▶ _Dataset entries_:
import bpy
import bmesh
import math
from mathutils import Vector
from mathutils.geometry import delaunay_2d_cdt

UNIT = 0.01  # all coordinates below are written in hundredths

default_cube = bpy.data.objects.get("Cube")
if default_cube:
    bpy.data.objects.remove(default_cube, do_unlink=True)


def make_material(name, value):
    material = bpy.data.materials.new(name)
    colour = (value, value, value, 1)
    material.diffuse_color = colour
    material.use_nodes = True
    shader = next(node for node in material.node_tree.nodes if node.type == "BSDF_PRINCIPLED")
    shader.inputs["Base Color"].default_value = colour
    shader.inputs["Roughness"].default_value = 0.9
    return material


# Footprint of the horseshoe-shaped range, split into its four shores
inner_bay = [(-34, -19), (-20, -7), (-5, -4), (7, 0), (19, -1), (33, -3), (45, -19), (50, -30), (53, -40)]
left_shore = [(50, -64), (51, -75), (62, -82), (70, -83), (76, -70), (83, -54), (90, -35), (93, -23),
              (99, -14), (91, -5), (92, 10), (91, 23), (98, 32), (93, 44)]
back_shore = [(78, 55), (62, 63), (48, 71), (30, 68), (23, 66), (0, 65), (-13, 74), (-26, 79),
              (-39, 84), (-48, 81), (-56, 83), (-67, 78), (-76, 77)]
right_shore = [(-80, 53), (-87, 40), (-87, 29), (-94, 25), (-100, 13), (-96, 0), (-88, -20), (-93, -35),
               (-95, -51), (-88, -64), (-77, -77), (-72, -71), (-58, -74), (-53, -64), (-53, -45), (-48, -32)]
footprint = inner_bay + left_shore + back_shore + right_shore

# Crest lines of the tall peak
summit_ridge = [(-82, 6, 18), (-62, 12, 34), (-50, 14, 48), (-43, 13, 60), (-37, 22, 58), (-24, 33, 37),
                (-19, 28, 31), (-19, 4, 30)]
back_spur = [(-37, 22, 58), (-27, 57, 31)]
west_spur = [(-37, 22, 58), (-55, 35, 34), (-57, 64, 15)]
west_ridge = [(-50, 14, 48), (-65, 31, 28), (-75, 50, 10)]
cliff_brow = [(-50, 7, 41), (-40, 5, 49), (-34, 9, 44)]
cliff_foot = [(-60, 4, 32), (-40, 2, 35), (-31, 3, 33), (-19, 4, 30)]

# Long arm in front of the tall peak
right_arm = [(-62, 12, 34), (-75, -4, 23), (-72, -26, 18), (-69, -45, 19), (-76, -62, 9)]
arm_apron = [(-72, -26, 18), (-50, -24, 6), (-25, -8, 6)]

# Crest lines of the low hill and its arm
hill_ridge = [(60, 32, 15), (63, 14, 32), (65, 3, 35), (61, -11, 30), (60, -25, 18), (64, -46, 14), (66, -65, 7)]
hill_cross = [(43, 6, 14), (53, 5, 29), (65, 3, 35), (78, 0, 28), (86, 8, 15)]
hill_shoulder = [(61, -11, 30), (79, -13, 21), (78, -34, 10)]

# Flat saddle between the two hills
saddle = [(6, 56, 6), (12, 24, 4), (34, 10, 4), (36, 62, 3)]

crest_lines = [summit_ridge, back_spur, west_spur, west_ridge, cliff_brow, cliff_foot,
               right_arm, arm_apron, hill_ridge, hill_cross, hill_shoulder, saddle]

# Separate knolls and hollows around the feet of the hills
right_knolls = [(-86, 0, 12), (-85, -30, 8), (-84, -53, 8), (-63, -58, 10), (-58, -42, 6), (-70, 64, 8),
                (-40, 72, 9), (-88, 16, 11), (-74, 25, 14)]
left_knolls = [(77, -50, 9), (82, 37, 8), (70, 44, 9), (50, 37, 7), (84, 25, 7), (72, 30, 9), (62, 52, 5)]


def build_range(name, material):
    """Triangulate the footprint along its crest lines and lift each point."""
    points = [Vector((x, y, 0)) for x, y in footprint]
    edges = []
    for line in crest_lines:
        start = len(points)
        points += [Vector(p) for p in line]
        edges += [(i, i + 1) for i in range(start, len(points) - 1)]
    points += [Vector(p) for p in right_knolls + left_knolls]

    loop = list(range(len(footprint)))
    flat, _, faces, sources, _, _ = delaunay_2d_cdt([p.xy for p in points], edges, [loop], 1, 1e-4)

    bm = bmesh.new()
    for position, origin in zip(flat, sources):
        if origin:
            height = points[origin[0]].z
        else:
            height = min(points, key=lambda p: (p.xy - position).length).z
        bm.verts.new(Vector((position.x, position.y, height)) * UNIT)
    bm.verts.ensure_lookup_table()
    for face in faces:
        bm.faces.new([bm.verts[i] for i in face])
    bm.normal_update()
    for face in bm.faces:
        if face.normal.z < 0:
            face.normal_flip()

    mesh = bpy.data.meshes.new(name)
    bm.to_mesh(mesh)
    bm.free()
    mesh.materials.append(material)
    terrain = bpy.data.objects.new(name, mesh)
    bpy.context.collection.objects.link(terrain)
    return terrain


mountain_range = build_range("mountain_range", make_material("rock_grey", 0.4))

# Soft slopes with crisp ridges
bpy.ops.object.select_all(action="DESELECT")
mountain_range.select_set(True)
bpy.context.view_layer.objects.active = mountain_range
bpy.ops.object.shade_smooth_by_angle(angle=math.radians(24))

▶ _Exercise requirements_: The output should be exactly the lines above from the line containing "edges += [(i, i" to the line containing "terrain = bpy.data.objects.new(name, mesh)", inclusive, with no other lines.

▶ _Written solution_:
        edges += [(i, i + 1) for i in range(start, len(points) - 1)]
    points += [Vector(p) for p in right_knolls + left_knolls]

    loop = list(range(len(footprint)))
    flat, _, faces, sources, _, _ = delaunay_2d_cdt([p.xy for p in points], edges, [loop], 1, 1e-4)

    bm = bmesh.new()
    for position, origin in zip(flat, sources):
        if origin:
            height = points[origin[0]].z
        else:
            height = min(points, key=lambda p: (p.xy - position).length).z
        bm.verts.new(Vector((position.x, position.y, height)) * UNIT)
    bm.verts.ensure_lookup_table()
    for face in faces:
        bm.faces.new([bm.verts[i] for i in face])
    bm.normal_update()
    for face in bm.faces:
        if face.normal.z < 0:
            face.normal_flip()

    mesh = bpy.data.meshes.new(name)
    bm.to_mesh(mesh)
    bm.free()
    mesh.materials.append(material)
    terrain = bpy.data.objects.new(name, mesh)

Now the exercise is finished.